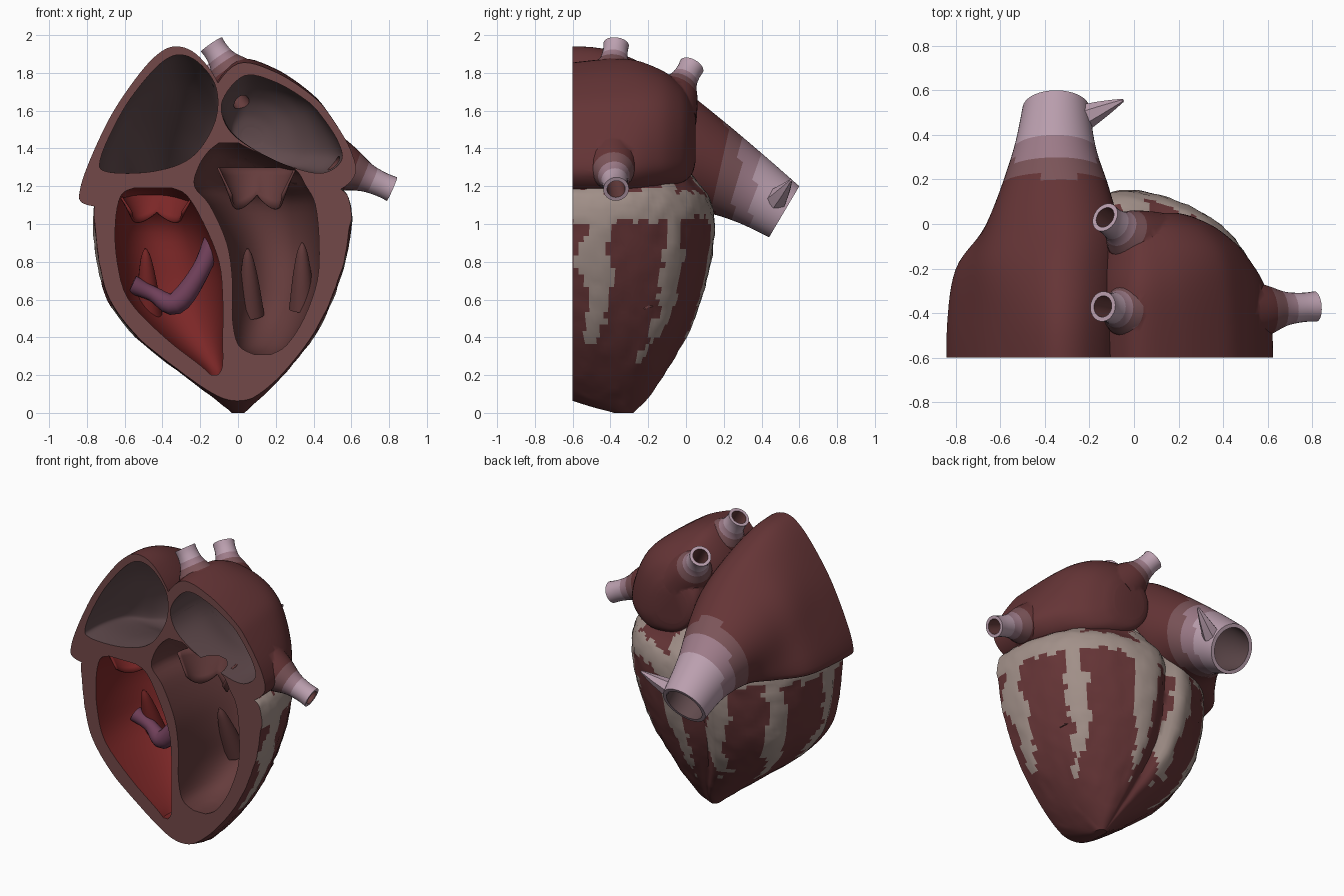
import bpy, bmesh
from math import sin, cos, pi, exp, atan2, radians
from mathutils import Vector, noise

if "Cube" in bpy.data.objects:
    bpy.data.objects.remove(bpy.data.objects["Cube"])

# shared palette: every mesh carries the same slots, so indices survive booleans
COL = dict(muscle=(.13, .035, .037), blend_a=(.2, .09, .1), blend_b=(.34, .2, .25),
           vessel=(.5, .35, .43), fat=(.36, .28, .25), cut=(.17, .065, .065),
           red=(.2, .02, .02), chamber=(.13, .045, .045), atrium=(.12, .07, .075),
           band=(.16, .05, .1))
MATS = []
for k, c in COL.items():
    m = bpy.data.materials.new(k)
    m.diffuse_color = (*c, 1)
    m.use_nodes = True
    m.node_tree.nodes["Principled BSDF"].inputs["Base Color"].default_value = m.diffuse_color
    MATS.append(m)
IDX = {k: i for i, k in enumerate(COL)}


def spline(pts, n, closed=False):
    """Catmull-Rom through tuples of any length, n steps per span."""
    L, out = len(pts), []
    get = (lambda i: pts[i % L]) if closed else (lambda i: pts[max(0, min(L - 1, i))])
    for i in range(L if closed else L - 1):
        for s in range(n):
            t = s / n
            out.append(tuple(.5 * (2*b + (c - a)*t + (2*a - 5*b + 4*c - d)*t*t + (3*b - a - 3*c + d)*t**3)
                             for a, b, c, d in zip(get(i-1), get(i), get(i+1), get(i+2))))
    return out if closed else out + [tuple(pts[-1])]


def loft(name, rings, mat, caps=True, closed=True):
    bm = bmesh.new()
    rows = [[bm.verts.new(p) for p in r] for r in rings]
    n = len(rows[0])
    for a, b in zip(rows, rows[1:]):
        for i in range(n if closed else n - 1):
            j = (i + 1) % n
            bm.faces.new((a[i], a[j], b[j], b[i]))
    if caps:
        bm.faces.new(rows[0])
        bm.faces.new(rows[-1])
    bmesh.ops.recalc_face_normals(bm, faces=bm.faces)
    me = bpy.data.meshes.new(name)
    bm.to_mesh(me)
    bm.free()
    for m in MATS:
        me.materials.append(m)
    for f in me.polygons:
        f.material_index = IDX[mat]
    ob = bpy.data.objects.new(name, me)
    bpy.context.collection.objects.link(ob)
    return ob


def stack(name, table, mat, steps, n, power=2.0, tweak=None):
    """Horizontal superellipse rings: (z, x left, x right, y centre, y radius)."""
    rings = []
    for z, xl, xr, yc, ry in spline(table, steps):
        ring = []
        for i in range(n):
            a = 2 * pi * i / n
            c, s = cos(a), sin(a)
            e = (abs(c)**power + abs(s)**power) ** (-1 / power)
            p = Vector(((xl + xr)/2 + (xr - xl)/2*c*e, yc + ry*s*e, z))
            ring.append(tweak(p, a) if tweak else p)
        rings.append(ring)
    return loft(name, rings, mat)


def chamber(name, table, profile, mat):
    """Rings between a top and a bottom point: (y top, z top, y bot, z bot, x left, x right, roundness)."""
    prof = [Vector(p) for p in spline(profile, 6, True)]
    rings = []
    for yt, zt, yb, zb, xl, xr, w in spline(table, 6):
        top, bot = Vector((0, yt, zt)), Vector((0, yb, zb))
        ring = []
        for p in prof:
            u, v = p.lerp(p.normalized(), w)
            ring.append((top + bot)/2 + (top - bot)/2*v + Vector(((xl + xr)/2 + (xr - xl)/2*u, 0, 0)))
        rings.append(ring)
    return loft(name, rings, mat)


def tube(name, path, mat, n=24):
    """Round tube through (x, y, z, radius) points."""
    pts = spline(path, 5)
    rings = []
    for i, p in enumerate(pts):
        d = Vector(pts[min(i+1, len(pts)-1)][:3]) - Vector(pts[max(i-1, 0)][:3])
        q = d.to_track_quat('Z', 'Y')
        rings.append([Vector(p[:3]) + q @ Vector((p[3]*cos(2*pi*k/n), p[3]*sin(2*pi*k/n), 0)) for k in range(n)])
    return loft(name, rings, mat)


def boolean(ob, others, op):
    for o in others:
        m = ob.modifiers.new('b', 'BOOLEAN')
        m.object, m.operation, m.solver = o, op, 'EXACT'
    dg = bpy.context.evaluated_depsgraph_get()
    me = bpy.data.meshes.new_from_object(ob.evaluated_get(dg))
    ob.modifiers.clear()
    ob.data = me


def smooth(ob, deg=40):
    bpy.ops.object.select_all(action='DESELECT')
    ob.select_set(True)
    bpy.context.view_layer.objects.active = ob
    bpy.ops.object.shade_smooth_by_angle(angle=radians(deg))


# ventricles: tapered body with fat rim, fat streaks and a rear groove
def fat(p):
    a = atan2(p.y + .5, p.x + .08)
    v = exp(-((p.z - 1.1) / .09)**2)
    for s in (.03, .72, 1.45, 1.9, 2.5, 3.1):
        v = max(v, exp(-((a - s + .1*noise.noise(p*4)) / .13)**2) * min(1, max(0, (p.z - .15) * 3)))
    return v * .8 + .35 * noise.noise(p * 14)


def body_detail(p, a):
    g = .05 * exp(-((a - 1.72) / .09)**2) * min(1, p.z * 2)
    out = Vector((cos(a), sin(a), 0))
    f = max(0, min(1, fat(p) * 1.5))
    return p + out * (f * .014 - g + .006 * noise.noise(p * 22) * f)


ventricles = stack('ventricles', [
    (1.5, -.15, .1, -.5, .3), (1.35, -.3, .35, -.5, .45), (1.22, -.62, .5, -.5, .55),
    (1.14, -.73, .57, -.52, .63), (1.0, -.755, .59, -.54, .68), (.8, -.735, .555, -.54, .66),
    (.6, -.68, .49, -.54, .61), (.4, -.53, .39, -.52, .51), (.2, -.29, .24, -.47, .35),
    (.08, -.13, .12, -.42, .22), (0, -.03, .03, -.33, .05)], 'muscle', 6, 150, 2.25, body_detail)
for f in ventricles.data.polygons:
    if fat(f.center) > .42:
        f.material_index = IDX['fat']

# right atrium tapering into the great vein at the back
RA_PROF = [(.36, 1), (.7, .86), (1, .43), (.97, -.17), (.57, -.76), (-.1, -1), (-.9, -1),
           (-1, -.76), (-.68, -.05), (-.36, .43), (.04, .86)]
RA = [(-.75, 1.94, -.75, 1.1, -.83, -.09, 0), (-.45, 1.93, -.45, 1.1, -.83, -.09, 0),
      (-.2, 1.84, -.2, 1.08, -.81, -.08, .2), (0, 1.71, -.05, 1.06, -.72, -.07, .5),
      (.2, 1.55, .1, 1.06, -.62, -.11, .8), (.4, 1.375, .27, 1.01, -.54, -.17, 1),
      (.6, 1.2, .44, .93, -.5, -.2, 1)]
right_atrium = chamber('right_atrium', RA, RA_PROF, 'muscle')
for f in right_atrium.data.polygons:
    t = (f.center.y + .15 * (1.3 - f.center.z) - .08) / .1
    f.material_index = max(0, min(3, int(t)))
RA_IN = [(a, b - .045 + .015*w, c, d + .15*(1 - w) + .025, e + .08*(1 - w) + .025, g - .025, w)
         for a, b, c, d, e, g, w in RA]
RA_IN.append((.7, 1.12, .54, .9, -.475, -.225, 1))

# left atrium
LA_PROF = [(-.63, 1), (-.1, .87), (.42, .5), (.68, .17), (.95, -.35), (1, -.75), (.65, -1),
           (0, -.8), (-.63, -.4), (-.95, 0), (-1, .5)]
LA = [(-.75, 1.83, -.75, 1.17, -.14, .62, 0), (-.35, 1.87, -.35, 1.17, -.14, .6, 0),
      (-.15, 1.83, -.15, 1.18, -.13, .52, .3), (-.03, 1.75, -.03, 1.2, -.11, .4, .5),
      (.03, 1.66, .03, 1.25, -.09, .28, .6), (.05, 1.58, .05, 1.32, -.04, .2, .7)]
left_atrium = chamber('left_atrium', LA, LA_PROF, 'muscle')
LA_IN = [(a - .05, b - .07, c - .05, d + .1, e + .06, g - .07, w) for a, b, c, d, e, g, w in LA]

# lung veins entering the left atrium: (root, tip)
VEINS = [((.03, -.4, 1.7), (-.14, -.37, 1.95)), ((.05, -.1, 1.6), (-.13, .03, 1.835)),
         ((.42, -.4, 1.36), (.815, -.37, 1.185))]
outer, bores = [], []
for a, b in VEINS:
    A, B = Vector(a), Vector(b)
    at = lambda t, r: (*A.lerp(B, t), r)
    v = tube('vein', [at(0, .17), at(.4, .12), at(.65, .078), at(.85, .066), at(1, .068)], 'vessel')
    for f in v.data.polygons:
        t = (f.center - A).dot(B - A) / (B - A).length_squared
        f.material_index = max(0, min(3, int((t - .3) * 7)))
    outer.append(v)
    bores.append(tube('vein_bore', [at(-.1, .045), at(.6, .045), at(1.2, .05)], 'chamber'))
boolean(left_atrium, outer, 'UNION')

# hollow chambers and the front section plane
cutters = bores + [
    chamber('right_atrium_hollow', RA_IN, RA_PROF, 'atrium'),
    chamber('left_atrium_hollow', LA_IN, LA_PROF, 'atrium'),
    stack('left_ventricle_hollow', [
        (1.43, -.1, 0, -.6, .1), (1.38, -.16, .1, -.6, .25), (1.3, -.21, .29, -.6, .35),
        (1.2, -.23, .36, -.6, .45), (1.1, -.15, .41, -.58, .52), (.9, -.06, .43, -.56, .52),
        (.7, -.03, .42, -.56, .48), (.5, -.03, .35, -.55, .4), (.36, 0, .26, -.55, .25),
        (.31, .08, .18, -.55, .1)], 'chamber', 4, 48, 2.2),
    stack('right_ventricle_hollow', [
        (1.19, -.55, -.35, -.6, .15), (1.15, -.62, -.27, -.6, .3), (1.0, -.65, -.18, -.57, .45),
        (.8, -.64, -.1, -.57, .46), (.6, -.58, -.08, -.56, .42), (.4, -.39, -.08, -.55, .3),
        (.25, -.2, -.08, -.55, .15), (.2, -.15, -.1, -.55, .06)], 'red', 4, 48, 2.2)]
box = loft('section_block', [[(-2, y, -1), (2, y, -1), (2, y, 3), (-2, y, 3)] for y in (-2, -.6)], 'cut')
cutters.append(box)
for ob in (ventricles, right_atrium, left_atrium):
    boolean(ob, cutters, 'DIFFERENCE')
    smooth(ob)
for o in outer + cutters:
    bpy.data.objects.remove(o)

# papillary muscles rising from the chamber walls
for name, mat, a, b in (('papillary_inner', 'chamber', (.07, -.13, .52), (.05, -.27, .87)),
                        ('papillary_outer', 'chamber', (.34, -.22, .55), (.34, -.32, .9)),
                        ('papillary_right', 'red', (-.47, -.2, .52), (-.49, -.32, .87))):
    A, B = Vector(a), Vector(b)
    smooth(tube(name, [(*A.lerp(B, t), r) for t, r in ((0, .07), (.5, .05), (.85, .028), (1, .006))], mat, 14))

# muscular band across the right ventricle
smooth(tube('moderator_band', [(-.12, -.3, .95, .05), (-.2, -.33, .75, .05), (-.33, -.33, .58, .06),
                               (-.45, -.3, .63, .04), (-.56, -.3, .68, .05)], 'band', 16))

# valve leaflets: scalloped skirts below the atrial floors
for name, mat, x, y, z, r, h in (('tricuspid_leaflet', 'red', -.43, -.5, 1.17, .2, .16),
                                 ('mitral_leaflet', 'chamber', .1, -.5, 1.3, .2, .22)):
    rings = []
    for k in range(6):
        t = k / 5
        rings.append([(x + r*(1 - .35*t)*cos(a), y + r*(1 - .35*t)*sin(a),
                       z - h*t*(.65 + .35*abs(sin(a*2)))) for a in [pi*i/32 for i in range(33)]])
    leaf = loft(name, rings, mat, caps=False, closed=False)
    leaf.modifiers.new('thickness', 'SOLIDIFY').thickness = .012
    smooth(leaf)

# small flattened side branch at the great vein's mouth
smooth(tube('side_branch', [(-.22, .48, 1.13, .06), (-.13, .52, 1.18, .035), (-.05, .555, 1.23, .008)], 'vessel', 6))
----------
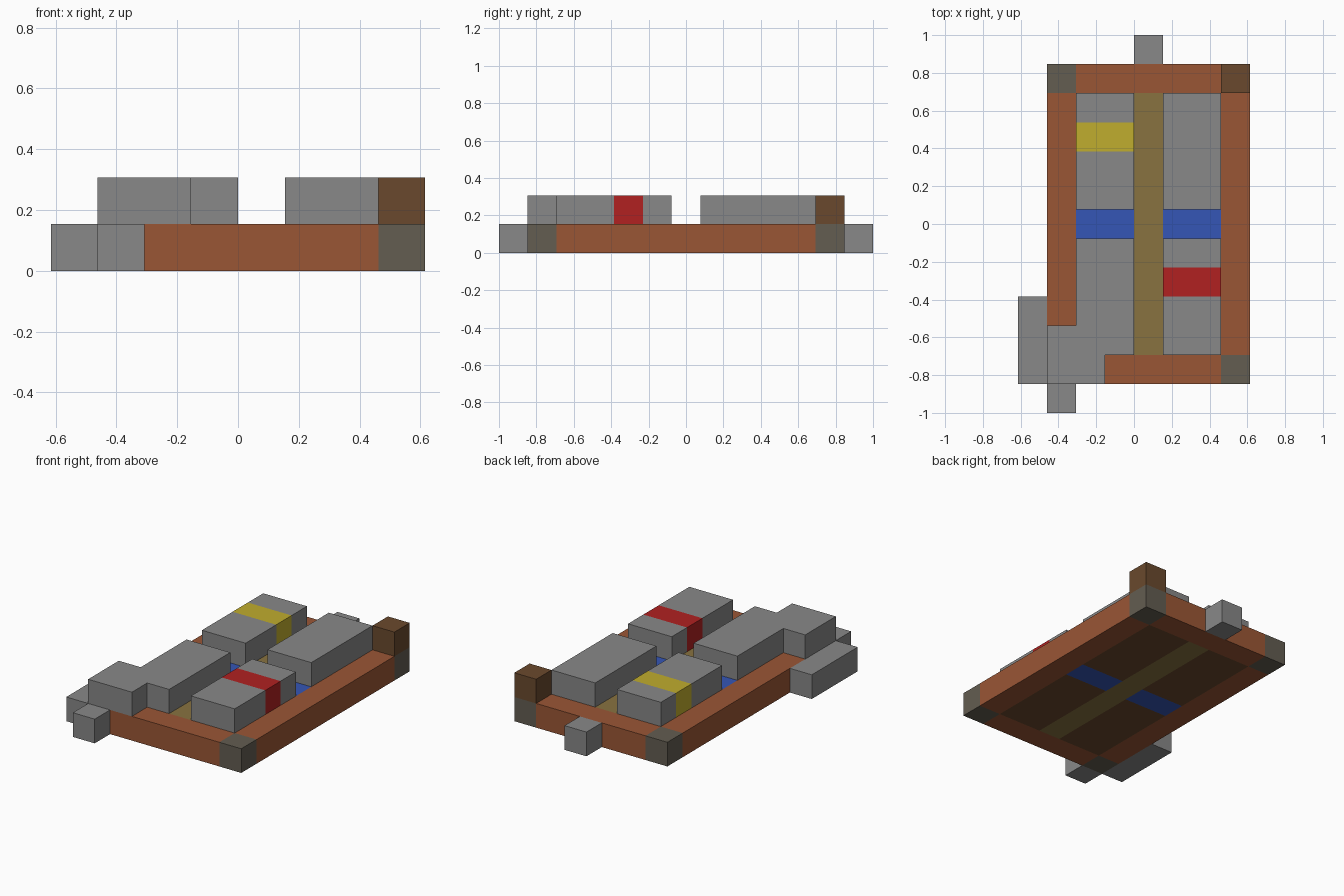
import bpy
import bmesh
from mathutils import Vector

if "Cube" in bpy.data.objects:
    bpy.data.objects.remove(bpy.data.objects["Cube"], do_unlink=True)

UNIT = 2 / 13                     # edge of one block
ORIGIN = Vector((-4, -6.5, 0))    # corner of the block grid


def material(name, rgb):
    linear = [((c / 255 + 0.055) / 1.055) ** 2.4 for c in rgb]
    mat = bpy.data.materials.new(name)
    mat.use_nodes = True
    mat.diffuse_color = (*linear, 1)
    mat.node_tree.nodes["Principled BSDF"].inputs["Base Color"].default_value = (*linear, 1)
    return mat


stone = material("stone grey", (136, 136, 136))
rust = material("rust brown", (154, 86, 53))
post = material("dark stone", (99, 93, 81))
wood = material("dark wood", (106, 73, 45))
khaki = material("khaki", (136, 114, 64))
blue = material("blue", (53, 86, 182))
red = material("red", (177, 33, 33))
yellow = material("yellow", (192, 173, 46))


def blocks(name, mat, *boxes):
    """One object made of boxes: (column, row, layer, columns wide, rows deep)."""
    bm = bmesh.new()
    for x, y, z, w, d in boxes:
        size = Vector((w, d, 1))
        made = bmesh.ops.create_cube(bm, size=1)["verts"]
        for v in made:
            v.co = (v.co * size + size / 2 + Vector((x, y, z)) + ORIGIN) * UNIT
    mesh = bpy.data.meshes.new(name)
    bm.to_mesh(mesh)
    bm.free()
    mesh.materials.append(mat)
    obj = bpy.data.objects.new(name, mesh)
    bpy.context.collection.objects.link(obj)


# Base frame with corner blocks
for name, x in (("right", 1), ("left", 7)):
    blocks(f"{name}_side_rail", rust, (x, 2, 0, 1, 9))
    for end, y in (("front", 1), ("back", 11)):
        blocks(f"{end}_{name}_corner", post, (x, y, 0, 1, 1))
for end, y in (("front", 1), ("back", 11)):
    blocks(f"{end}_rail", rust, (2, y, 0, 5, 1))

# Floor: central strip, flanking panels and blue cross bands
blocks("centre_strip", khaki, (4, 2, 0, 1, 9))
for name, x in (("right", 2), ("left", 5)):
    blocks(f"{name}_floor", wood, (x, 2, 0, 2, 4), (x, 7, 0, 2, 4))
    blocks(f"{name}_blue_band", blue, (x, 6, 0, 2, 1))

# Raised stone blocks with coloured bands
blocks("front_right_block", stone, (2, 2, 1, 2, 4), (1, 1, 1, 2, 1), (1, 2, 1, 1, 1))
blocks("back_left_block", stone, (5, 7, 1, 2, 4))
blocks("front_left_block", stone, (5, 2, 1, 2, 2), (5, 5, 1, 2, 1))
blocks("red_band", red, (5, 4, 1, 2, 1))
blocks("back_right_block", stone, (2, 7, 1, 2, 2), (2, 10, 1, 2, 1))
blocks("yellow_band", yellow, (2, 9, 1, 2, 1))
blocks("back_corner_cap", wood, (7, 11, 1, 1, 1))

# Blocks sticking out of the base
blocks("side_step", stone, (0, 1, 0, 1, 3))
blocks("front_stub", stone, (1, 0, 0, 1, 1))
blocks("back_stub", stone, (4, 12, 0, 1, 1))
----------
TASK TO CARRY OUT => The job here is to find each line above with the word "stone" and copy it.

RESULT BELOW =>
stone = material("stone grey", (136, 136, 136))
post = material("dark stone", (99, 93, 81))
# Raised stone blocks with coloured bands
blocks("front_right_block", stone, (2, 2, 1, 2, 4), (1, 1, 1, 2, 1), (1, 2, 1, 1, 1))
blocks("back_left_block", stone, (5, 7, 1, 2, 4))
blocks("front_left_block", stone, (5, 2, 1, 2, 2), (5, 5, 1, 2, 1))
blocks("back_right_block", stone, (2, 7, 1, 2, 2), (2, 10, 1, 2, 1))
blocks("side_step", stone, (0, 1, 0, 1, 3))
blocks("front_stub", stone, (1, 0, 0, 1, 1))
blocks("back_stub", stone, (4, 12, 0, 1, 1))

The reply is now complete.